Steven Gortmaker, who heads Harvard’s Prevention Research Center on Nutrition and Physical Activity, explains. “The most powerful determinant of your dietary intake is your energy expenditure,” he says. “If you’re more physically active, you’re going to get hungry and eat more.”

A study conducted by Louisiana State Professor Timothy Church showed that there is even more behind this problem than stimulated hunger. He argues that after exercising, people feel the need to compensate in two ways. First, by rewarding themselves with food they may not normally eat (isn’t a second helping of apple pie fine on a day that I’ve gone to the gym?). Second, people compensate by being less active for the rest of the day, spending more time being sedentary in front of the TV or computer.

The Los Angeles Times wrote a great article on how the Time Magazine piece may be a little misrepresented.  You can find it here.

In order to avoid excess cardio that could trigger hunger, you could opt for shorter, higher intensity workouts that are also more efficient. High intensity interval training (HIIT) utilizes short, high speed cardio followed by low intensity recovery periods.

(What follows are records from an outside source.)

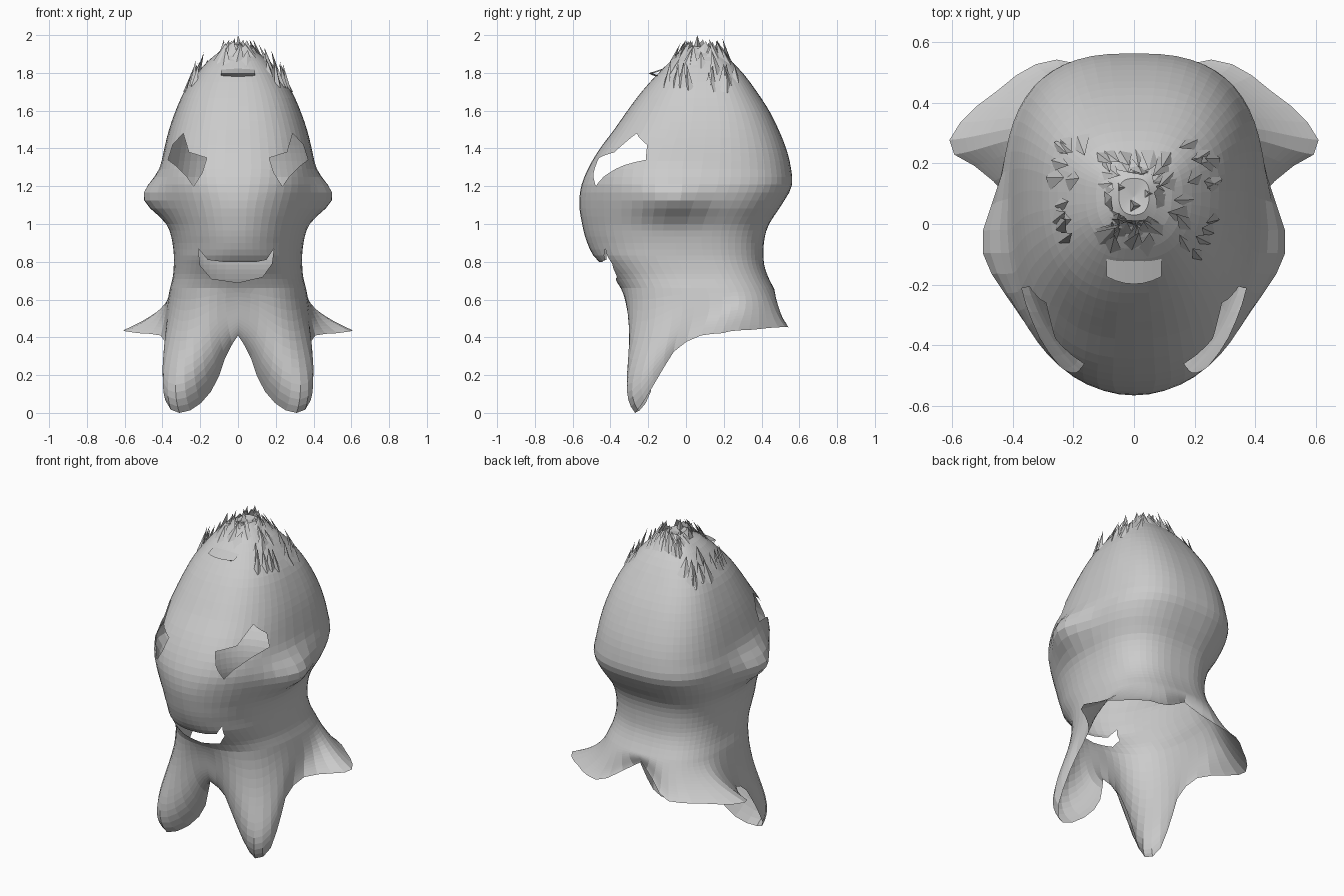
import bpy, bmesh, math, random
from mathutils import Vector

if "Cube" in bpy.data.objects:
    bpy.data.objects.remove(bpy.data.objects["Cube"])

random.seed(4)
SEG, ROWS, SKIRT = 56, 36, 14

# head and neck: z, half width, front y, back y
PROFILE = [(1.94, .05, .03, .15), (1.88, .14, -.06, .22), (1.80, .215, -.145, .30),
           (1.70, .285, -.235, .375), (1.60, .33, -.31, .44), (1.50, .365, -.38, .49),
           (1.40, .39, -.455, .53), (1.30, .41, -.515, .555), (1.20, .43, -.555, .56),
           (1.10, .415, -.565, .505), (1.00, .37, -.55, .44), (.92, .35, -.53, .415),
           (.84, .34, -.495, .41), (.78, .34, -.44, .415), (.72, .345, -.385, .435),
           (.66, .36, -.345, .465)]
# bottom edge of one half, front centre to back centre
RIM = [(0, -.28, .41), (.06, -.21, .31), (.12, -.18, .15), (.21, -.22, .04),
       (.31, -.27, 0), (.38, -.23, .05), (.39, -.14, .2), (.38, -.05, .34),
       (.41, .08, .41), (.51, .18, .42), (.61, .25, .435), (.56, .35, .44),
       (.45, .44, .45), (.34, .52, .455), (.22, .54, .46), (.09, .48, .54), (0, .45, .6)]
EYE = [(.37, 1.34), (.345, 1.42), (.29, 1.48), (.26, 1.38), (.165, 1.35),
       (.19, 1.27), (.235, 1.2), (.27, 1.25), (.33, 1.31)]
MOUTH = [(-.21, .87), (-.16, .81), (-.08, .80), (.1, .80), (.15, .81), (.19, .87),
         (.18, .79), (.13, .72), (0, .69), (-.14, .71), (-.2, .78)]


def spline(pts, u):
    """Smooth curve through pts, u from 0 to 1."""
    f = min(max(u, 0), 1) * (len(pts) - 1)
    i = min(int(f), len(pts) - 2)
    t = f - i
    a, b, c, d = (pts[min(max(k, 0), len(pts) - 1)] for k in range(i - 1, i + 3))
    return [.5 * (2 * q + (r - p) * t + (2 * p - 5 * q + 4 * r - s) * t * t
                  + (3 * q - p - 3 * r + s) * t ** 3) for p, q, r, s in zip(a, b, c, d)]


def clamp(v):
    return min(max(v, 0), 1)


def head_point(u, th):
    """th = 0 at the front, going round through +x."""
    z, w, yf, yb = spline(PROFILE, u)
    yc = yf + (yb - yf) * .56
    s, c = math.sin(th), math.cos(th)
    n = 2.0 + .5 * clamp((z - 1.1) / .2) + .5 * clamp((.88 - z) / .22) if c > 0 else 2.7
    x = w * math.copysign(abs(s) ** (2 / n), s)
    y = yc - (yc - yf if c > 0 else yb - yc) * math.copysign(abs(c) ** (2 / n), c)
    # cheek bulge
    x += .09 * s * abs(s) * math.exp(-((y + .09) / .18) ** 2 - ((z - 1.14) / .1) ** 2)
    return Vector((x, y, z))


def skirt_point(t, th):
    a = th if th <= math.pi else 2 * math.pi - th
    p3 = Vector(spline(RIM, a / math.pi))
    p3.x *= 1 if th <= math.pi else -1
    p3.z = max(p3.z, 0)
    p0 = head_point(1, th)
    drop = p0.z - p3.z
    # leave the neck along its own slope
    d = p0 - head_point(.97, th)
    d /= -d.z
    run = min(.43 * drop, .08)
    p1 = p0 + Vector((d.x * run, d.y * run, -.43 * drop))
    q = p0.lerp(p3, .35)
    q.z = p0.z - drop * .65
    p2 = p3.lerp(q, .667)
    k = clamp((.42 - p3.z) / .4)
    p2 += Vector((.1 * k * math.sin(th), -.2 * k * math.cos(th), 0))
    m = 1 - t
    return p0 * m ** 3 + p1 * 3 * t * m * m + p2 * 3 * t * t * m + p3 * t ** 3


def inside(x, z, poly):
    hit = False
    for (ax, az), (bx, bz) in zip(poly, poly[1:] + poly[:1]):
        if (az > z) != (bz > z) and x < ax + (z - az) * (bx - ax) / (bz - az):
            hit = not hit
    return hit


def cut_opening(bm, poly):
    """Cut a hole of the given x, z outline through the front wall."""
    xs, zs = [p[0] for p in poly], [p[1] for p in poly]

    def near():
        out = []
        for f in bm.faces:
            c = f.calc_center_median()
            if c.y < -.1 and min(xs) - .06 < c.x < max(xs) + .06 and min(zs) - .06 < c.z < max(zs) + .06:
                out.append(f)
        return out
    for (ax, az), (bx, bz) in zip(poly, poly[1:] + poly[:1]):
        fs = near()
        geom = list({e for f in fs for e in f.edges}) + list({v for f in fs for v in f.verts}) + fs
        bmesh.ops.bisect_plane(bm, geom=geom, dist=1e-5, plane_co=(ax, 0, az),
                               plane_no=(bz - az, 0, ax - bx))
    gone = []
    for f in near():
        c = f.calc_center_median()
        if inside(c.x, c.z, poly):
            gone.append(f)
    bmesh.ops.delete(bm, geom=gone, context='FACES')


def finish(bm, name):
    bmesh.ops.recalc_face_normals(bm, faces=bm.faces)
    me = bpy.data.meshes.new(name)
    bm.to_mesh(me)
    bm.free()
    ob = bpy.data.objects.new(name, me)
    bpy.context.collection.objects.link(ob)
    return ob


# hollow body: head, neck and four flared legs in one shell
bm = bmesh.new()
angles = [2 * math.pi * j / SEG for j in range(SEG)]
rings = [[bm.verts.new(head_point(i / ROWS, a)) for a in angles] for i in range(ROWS + 1)]
rings += [[bm.verts.new(skirt_point(i / SKIRT, a)) for a in angles] for i in range(1, SKIRT + 1)]
for up, lo in zip(rings, rings[1:]):
    for j in range(SEG):
        k = (j + 1) % SEG
        bm.faces.new((up[j], lo[j], lo[k], up[k]))
top = bm.verts.new((0, .09, 1.93))
for j in range(SEG):
    bm.faces.new((top, rings[0][j], rings[0][(j + 1) % SEG]))

# eye and mouth openings
cut_opening(bm, EYE)
cut_opening(bm, [(-x, z) for x, z in EYE])
cut_opening(bm, MOUTH)
finish(bm, "body_shell")

# ragged hair tufts lying up along the crown
bm = bmesh.new()
for i in range(75):
    u = random.uniform(.02, .2)
    th = random.uniform(0, 2 * math.pi)
    if u > .11 and abs(math.cos(th)) > .75:
        u -= .09
    p = head_point(u, th)
    out = Vector((p.x, p.y - .1, .12)).normalized()
    side = Vector((-out.y, out.x, 0)).normalized()
    w = random.uniform(.022, .042)
    base = [p + side * w - out * .008, p - side * w - out * .008,
            p + out * .015 - Vector((0, 0, .02))]
    tip = head_point(max(u - .055, 0), th) + out * random.uniform(.015, .04)
    tip += side * random.uniform(-.025, .025) + Vector((0, 0, random.uniform(0, .04)))
    tip.z = min(tip.z, 1.93 + random.uniform(.01, .055))
    b = [bm.verts.new(v) for v in base]
    t = bm.verts.new(tip)
    for q in range(3):
        bm.faces.new((b[q], b[(q + 1) % 3], t))
# peak of the crown reaches full height
for x, y in ((0, .06), (.04, .1), (-.04, .12)):
    vs = [bm.verts.new((x + .03 * math.cos(q * 2.1), y + .03 * math.sin(q * 2.1), 1.915)) for q in range(3)]
    t = bm.verts.new((x * 1.2, y, 2.0 - abs(x)))
    for q in range(3):
        bm.faces.new((vs[q], vs[(q + 1) % 3], t))
finish(bm, "hair_tufts")

# small fringe ridge above the forehead
bm = bmesh.new()
prev = None
for i in range(7):
    x = -.09 + .03 * i
    back = 3 * x * x
    row = [bm.verts.new((x, -.15 + back, 1.775)), bm.verts.new((x, -.198 + back, 1.798)),
           bm.verts.new((x, -.115 + back, 1.825))]
    if prev:
        for q in range(2):
            bm.faces.new((prev[q], row[q], row[q + 1], prev[q + 1]))
    prev = row
finish(bm, "forehead_ridge")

These workouts can take less than half the time of usual long and often dull cardio workouts, and are best performed while sprinting but can also be effective on a bike or elliptical trainer.

A typical HIIT workout consists of a warm up period, repetitions of very high intensity  (usually about 15 to 20 seconds) paired with a recovery period (about 10 seconds), and ending with a cool down. These workouts are usually only 10 to 20 minutes, but create great results because of the bursts of cardio, which are executed near a person’s maximum intensity.

Further, experts say that after a HIIT session, your metabolism will be revved and you will burn fat up to 24 hours after your workout, as opposed to low intensity runs or bike rides, in which fat burning only occurs while you are exercising.

So, for all the cardio-junkies out there, it may be beneficial to cut down on your usual workout time, or opt for shorter, high intensity interval sessions and see how this affects your appetite. As for me, while I know I am becoming stronger and doing my body good by training for this half marathon, it truly is much more about what you eat rather than what you work off when it comes to losing weight.

Yours in Health,

Stella Metsovas B.S., CCN